* What to work on *
Reproduce each line from the first in the data through the line that contains "# Opening between" exactly; give nothing else.

* Records for the task *
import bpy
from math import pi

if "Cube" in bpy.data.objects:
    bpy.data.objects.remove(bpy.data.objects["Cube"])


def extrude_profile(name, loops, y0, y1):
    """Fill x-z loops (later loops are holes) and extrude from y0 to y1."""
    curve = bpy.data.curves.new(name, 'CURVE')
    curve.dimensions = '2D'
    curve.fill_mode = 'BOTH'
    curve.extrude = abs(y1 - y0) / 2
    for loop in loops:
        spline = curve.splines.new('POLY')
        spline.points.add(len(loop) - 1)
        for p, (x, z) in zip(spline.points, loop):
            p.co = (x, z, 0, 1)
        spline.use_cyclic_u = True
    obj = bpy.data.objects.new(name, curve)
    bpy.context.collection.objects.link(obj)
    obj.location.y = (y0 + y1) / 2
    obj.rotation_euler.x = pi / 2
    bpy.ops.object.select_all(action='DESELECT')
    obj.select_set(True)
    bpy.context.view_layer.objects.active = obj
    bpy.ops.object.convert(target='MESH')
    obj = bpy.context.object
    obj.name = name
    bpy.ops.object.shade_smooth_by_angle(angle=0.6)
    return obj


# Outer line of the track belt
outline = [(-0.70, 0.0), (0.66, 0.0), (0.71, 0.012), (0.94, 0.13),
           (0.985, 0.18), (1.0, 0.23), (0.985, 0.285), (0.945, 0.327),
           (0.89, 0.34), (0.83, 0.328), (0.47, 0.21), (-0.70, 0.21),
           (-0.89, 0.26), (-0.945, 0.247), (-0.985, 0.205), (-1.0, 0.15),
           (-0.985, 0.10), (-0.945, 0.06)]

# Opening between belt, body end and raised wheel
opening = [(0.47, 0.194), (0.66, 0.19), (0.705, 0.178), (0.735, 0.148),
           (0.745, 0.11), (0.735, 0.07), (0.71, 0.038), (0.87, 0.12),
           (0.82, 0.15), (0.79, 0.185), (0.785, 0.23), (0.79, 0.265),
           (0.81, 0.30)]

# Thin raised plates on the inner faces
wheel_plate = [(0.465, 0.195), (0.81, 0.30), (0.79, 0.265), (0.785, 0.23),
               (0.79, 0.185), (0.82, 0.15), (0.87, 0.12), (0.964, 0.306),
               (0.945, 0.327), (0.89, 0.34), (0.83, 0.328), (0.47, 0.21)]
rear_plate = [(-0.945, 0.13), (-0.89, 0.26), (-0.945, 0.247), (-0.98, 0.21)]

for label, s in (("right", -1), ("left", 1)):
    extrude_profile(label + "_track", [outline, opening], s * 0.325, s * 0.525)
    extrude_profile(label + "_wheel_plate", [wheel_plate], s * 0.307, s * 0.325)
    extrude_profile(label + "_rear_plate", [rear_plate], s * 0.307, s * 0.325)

* Response below *
import bpy
from math import pi

if "Cube" in bpy.data.objects:
    bpy.data.objects.remove(bpy.data.objects["Cube"])


def extrude_profile(name, loops, y0, y1):
    """Fill x-z loops (later loops are holes) and extrude from y0 to y1."""
    curve = bpy.data.curves.new(name, 'CURVE')
    curve.dimensions = '2D'
    curve.fill_mode = 'BOTH'
    curve.extrude = abs(y1 - y0) / 2
    for loop in loops:
        spline = curve.splines.new('POLY')
        spline.points.add(len(loop) - 1)
        for p, (x, z) in zip(spline.points, loop):
            p.co = (x, z, 0, 1)
        spline.use_cyclic_u = True
    obj = bpy.data.objects.new(name, curve)
    bpy.context.collection.objects.link(obj)
    obj.location.y = (y0 + y1) / 2
    obj.rotation_euler.x = pi / 2
    bpy.ops.object.select_all(action='DESELECT')
    obj.select_set(True)
    bpy.context.view_layer.objects.active = obj
    bpy.ops.object.convert(target='MESH')
    obj = bpy.context.object
    obj.name = name
    bpy.ops.object.shade_smooth_by_angle(angle=0.6)
    return obj


# Outer line of the track belt
outline = [(-0.70, 0.0), (0.66, 0.0), (0.71, 0.012), (0.94, 0.13),
           (0.985, 0.18), (1.0, 0.23), (0.985, 0.285), (0.945, 0.327),
           (0.89, 0.34), (0.83, 0.328), (0.47, 0.21), (-0.70, 0.21),
           (-0.89, 0.26), (-0.945, 0.247), (-0.985, 0.205), (-1.0, 0.15),
           (-0.985, 0.10), (-0.945, 0.06)]

# Opening between belt, body end and raised wheel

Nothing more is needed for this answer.